» ACTION ITEM
From the records below, output exactly the lines running from the line containing "bmesh.ops.translate(bm, verts=verts, vec=(2" through the line containing "obj = bpy.data.objects.new(name, mesh)", and no others.

» DATA FOR THIS EXERCISE
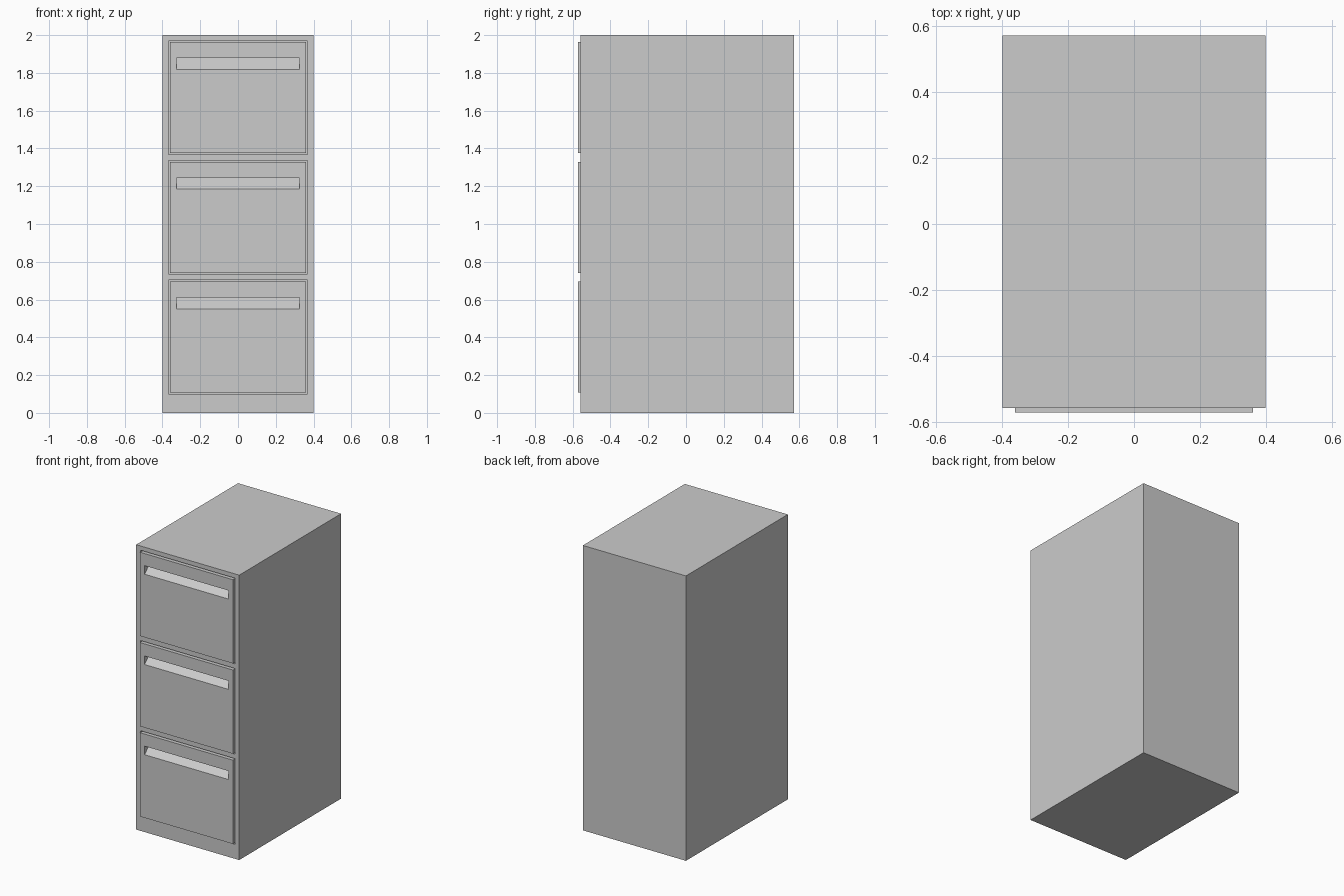
import bpy, bmesh

if "Cube" in bpy.data.objects:
    bpy.data.objects.remove(bpy.data.objects["Cube"])

HALF_W, BACK, BODY_FRONT, DRAWER_FRONT = 0.40, 0.572, -0.558, -0.572
DRAWER_HALF_W, DRAWER_H, GAP = 0.361, 0.588, 0.007
RECESS_BACK = -0.46
DRAWER_BOTTOMS = [0.108, 0.741, 1.375]


def prism(name, half_w, profile):
    """Extrude a (y, z) profile across x, centred on x = 0."""
    bm = bmesh.new()
    face = bm.faces.new([bm.verts.new((-half_w, y, z)) for y, z in profile])
    ext = bmesh.ops.extrude_face_region(bm, geom=[face])
    verts = [v for v in ext["geom"] if isinstance(v, bmesh.types.BMVert)]
    bmesh.ops.translate(bm, verts=verts, vec=(2 * half_w, 0, 0))
    bmesh.ops.recalc_face_normals(bm, faces=bm.faces)
    mesh = bpy.data.meshes.new(name)
    bm.to_mesh(mesh)
    bm.free()
    obj = bpy.data.objects.new(name, mesh)
    bpy.context.collection.objects.link(obj)
    return obj


def box(name, half_w, y0, y1, z0, z1):
    return prism(name, half_w, [(y0, z0), (y1, z0), (y1, z1), (y0, z1)])


def cut(target, cutter):
    """Subtract the cutter from the target, then discard the cutter."""
    mod = target.modifiers.new("cut", "BOOLEAN")
    mod.operation = "DIFFERENCE"
    mod.solver = "EXACT"
    mod.object = cutter
    bpy.context.view_layer.objects.active = target
    bpy.ops.object.modifier_apply(modifier=mod.name)
    bpy.data.objects.remove(cutter)


# Cabinet shell
cabinet = box("cabinet_body", HALF_W, BODY_FRONT, BACK, 0, 2)

for i, z in enumerate(DRAWER_BOTTOMS, 1):
    top = z + DRAWER_H
    # Opening in the shell, leaving a thin gap around the drawer
    cut(cabinet, box("opening_cutter", DRAWER_HALF_W + GAP, -0.7, RECESS_BACK,
                     z - GAP, top + GAP))
    # Drawer front
    drawer = box(f"drawer_{i}", DRAWER_HALF_W, DRAWER_FRONT, RECESS_BACK + 0.01, z, top)
    # Finger pull: wedge pocket whose floor slopes up towards the back
    lo, hi = top - 0.145, top - 0.085
    front, depth = DRAWER_FRONT, 0.065
    cut(drawer, prism("pull_cutter", 0.325,
                      [(front - 0.05, lo), (front, lo), (front + depth, hi),
                       (front - 0.05, hi)]))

» TASK RESULT
    bmesh.ops.translate(bm, verts=verts, vec=(2 * half_w, 0, 0))
    bmesh.ops.recalc_face_normals(bm, faces=bm.faces)
    mesh = bpy.data.meshes.new(name)
    bm.to_mesh(mesh)
    bm.free()
    obj = bpy.data.objects.new(name, mesh)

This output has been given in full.